Welfare recipients should have 18 months in which to develop basic English language skills or otherwise, lose their benefits. Federally, this is One Nation policy – ensuring non-English speaking people take responsibility for integrating into the broader Australian community and communicating effectively with their fellow Australians.
In its NSW policy, One Nation will change the focus of the chief ethnic affairs body, Multicultural NSW, from “celebrating diversity” to facilitating unity. Instead of wasteful community grants and political pork barreling, its budget will be spent on:
The development of English language skills, in cooperation with NSW schools, TAFE and other training providers;
Avoiding ethnic separatism and division; and
Creating a blended, integrated society, as originally intended by multicultural policy.
A major issue of public debate in NSW is the question of Islamic integration. One Nation has no beef with any race or religion. We abhor a discriminatory, sectarian approach to politics. We note and applaud Muslim communities that have come to Australia and worked and studied hard as good citizens, such as the Indian-Fijian-Islamic community in South-West Sydney.
Our concern is with radical Islam and its impact on public safety. If there is any evidence of hate-preaching mosques in NSW, they should be closed down and, if possible, the hate-preachers deported from Australia. Our other concern is with ethnic enclaves and the divisiveness of suburban segregation.

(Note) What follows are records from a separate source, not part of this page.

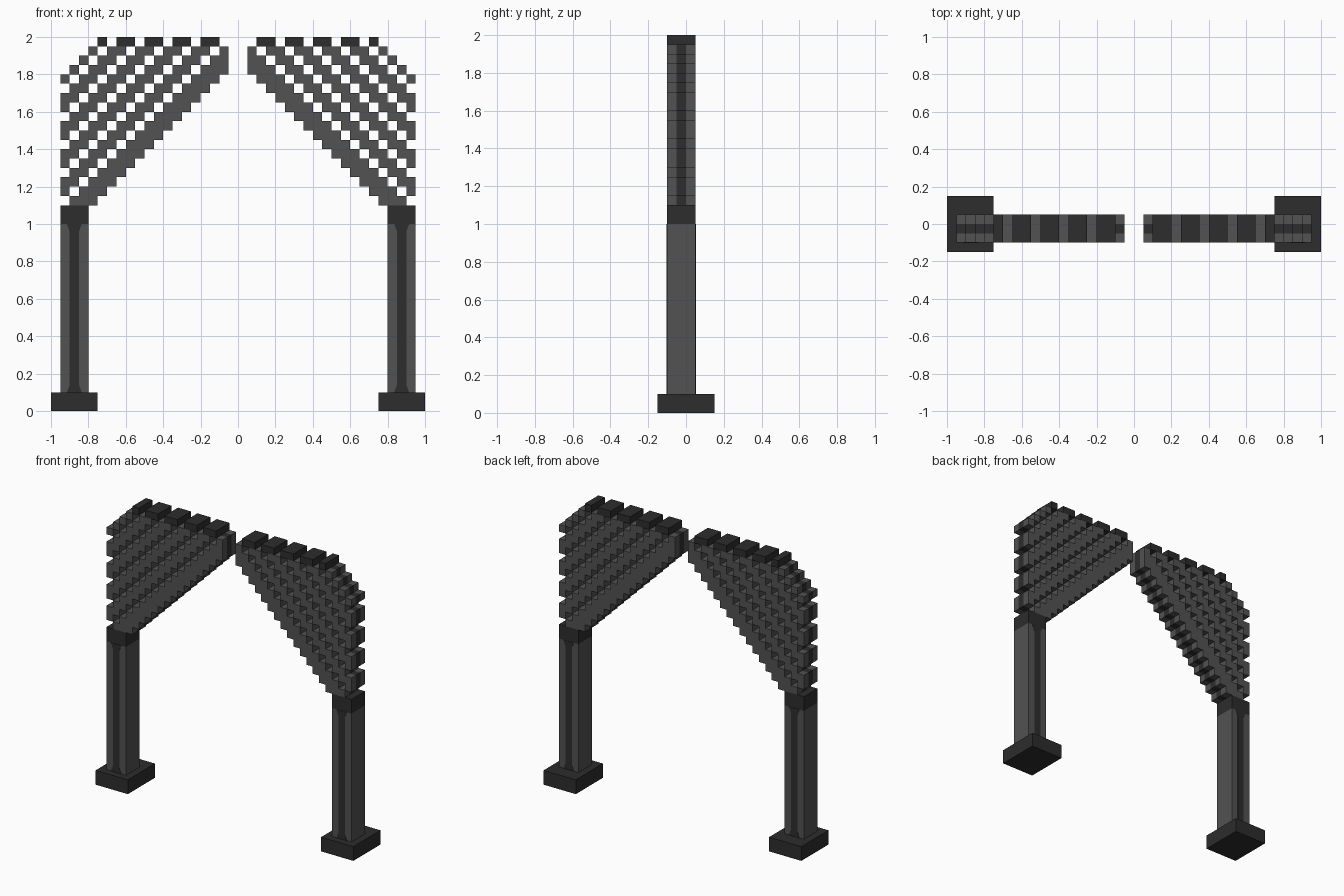
import bpy, bmesh

if "Cube" in bpy.data.objects:
    bpy.data.objects.remove(bpy.data.objects["Cube"], do_unlink=True)


def material(name, value):
    m = bpy.data.materials.new(name)
    m.use_nodes = True
    colour = (value, value, value, 1)
    m.diffuse_color = colour
    bsdf = m.node_tree.nodes["Principled BSDF"]
    bsdf.inputs["Base Color"].default_value = colour
    bsdf.inputs["Roughness"].default_value = 0.9
    return m


GREY = material("mid grey", 0.085)
DARK = material("charcoal", 0.026)
U = 0.05                       # block size
Y = (-0.10, -0.05, 0.0, 0.05)  # three layers through the depth


def finish(name, bm, mats):
    mesh = bpy.data.meshes.new(name)
    bm.to_mesh(mesh)
    bm.free()
    for m in mats:
        mesh.materials.append(m)
    obj = bpy.data.objects.new(name, mesh)
    bpy.context.collection.objects.link(obj)
    return obj


def prism(name, outline, y0, y1, mat):
    """Extrude an x-z outline from y0 to y1."""
    bm = bmesh.new()
    face = bm.faces.new([bm.verts.new((x, y0, z)) for x, z in outline])
    out = bmesh.ops.extrude_face_region(bm, geom=[face])
    verts = [v for v in out["geom"] if isinstance(v, bmesh.types.BMVert)]
    bmesh.ops.translate(bm, verts=verts, vec=(0, y1 - y0, 0))
    bmesh.ops.recalc_face_normals(bm, faces=bm.faces)
    return finish(name, bm, [mat])


def box(name, x0, x1, y0, y1, z0, z1, mat):
    return prism(name, [(x0, z0), (x1, z0), (x1, z1), (x0, z1)], y0, y1, mat)


def in_outline(c, r):
    """Stepped diagonal bracket; columns count inward, rows count up."""
    return 1 <= c <= 18 and 22 <= r <= 39 and 18 <= r - c <= 34


def filled(c, r):
    hole = (r - c) % 3 == 0 and r - c > 18
    return in_outline(c, r) and not hole


def bracket(name, side):
    bm = bmesh.new()

    def quad(points, mat):
        verts = [bm.verts.new((side * (1 - U * c), y, U * r)) for c, y, r in points]
        # columns run toward the centre, so winding flips on the +x side
        f = bm.faces.new(verts if side < 0 else verts[::-1])
        f.material_index = mat

    for c in range(1, 19):
        for r in range(22, 40):
            if not filled(c, r):
                continue
            top = int(r == 39)  # dark coping row
            a, b = Y[0], Y[3]
            quad([(c, a, r), (c + 1, a, r), (c + 1, a, r + 1), (c, a, r + 1)], top)
            quad([(c, b, r), (c, b, r + 1), (c + 1, b, r + 1), (c + 1, b, r)], top)
            # edge faces: each starts at p and ends at q
            for dc, dr, p, q in ((1, 0, (c + 1, r), (c + 1, r + 1)),
                                 (-1, 0, (c, r + 1), (c, r)),
                                 (0, 1, (c + 1, r + 1), (c, r + 1)),
                                 (0, -1, (c, r), (c + 1, r))):
                n = (c + dc, r + dr)
                if filled(*n):
                    continue
                rim = not in_outline(*n) or n[0] in (1, 18)
                for i in range(3):
                    dark = top or (rim and i == 1)
                    quad([(p[0], Y[i], p[1]), (p[0], Y[i + 1], p[1]),
                          (q[0], Y[i + 1], q[1]), (q[0], Y[i], q[1])], int(dark))
    bmesh.ops.remove_doubles(bm, verts=bm.verts, dist=0.0001)
    return finish(name, bm, [GREY, DARK])


for side, label in ((1, "left"), (-1, "right")):
    # foot, shaft and cap of the post
    box(label + "_base", side * 0.75, side * 1.0, -0.15, 0.15, 0, 0.1, DARK)
    box(label + "_post", side * 0.8, side * 0.95, Y[0], Y[3], 0.1, 1.0, GREY)
    box(label + "_cap", side * 0.8, side * 0.95, Y[0], Y[3], 1.0, 1.1, DARK)
    # dark centre strip, flared at both ends, showing front and back
    half = [(0.04, 0.1), (0.025, 0.14), (0.025, 0.96), (0.04, 1.0)]
    outline = [(side * 0.875 + w, z) for w, z in half]
    outline += [(side * 0.875 - w, z) for w, z in reversed(half)]
    prism(label + "_post_strip", outline, Y[0] - 0.002, Y[3] + 0.002, DARK)
    # pierced diagonal bracket
    bracket(label + "_bracket", side)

Some people argue that even if Muslim communities have formed enclaves in Western Sydney, they will ultimately follow the settlement patterns of South European and Asian migrants to Australia, where the second and third generations have integrated into society. But to do this, communities must be hungry for work and economic success.
This is why One Nation worries about high levels of welfare dependency in places like Lakemba; it’s a bad sign for future integration. The 2016 Census figures show that less than one-half of Lakemba’s labour force participants are in full-time jobs. The suburb has an unemployment rate of 13.5 percent, with a further 5.1 percent ‘away from work’.
For these communities, it is vital to promote successful Islamic role models – people who have embraced Australian values and created economic success for themselves. We can’t be telling migrants to integrate unless we actively promote integration success stories in the Australian political system.
NSW One Nation is doing this with our excellent candidate for the seat of Hornsby, Emma Eros. She’s a plumber, a businesswoman, an entrepreneur, a fine family person, a supporter of our troops overseas, a great role model all-round. If a young Islamic girl is deciding on which way to head in life, it’s better for her to look towards an Emma Eros for inspiration than Green-Left radicals such as Senator Mehreen Faruqi.
In its NSW policy, One Nation will ensure:
The NSW Government closes down hate-preaching mosques and urges the Federal Government to deport hate-preachers. If this is not possible, hate-preachers should be jailed.
The NSW Government closes down radicalised schools, whether in the public or private education systems. There must be zero tolerance of radical Islam in schools, with stronger standards of transparency in how these matters are handled. Too often in the past, radicalised student behaviour has been swept under the carpet.
Islamic full-face coverings are removed in NSW Government buildings. In any security screening process, such as airports and banks, if caps, hats and helmets have to be removed, then Islamic head and face coverings should also be removed. Islamic women can never successfully integrate unless they can talk to other Australians face-to-face.
We continue to promote well-integrated, talented, conservative Muslims into public life, such as Emma Eros, our NSW candidate for Hornsby. Importantly, Emma’s candidacy also shows One Nation to be a truly mainstream, pro-merit, anti-discrimination party.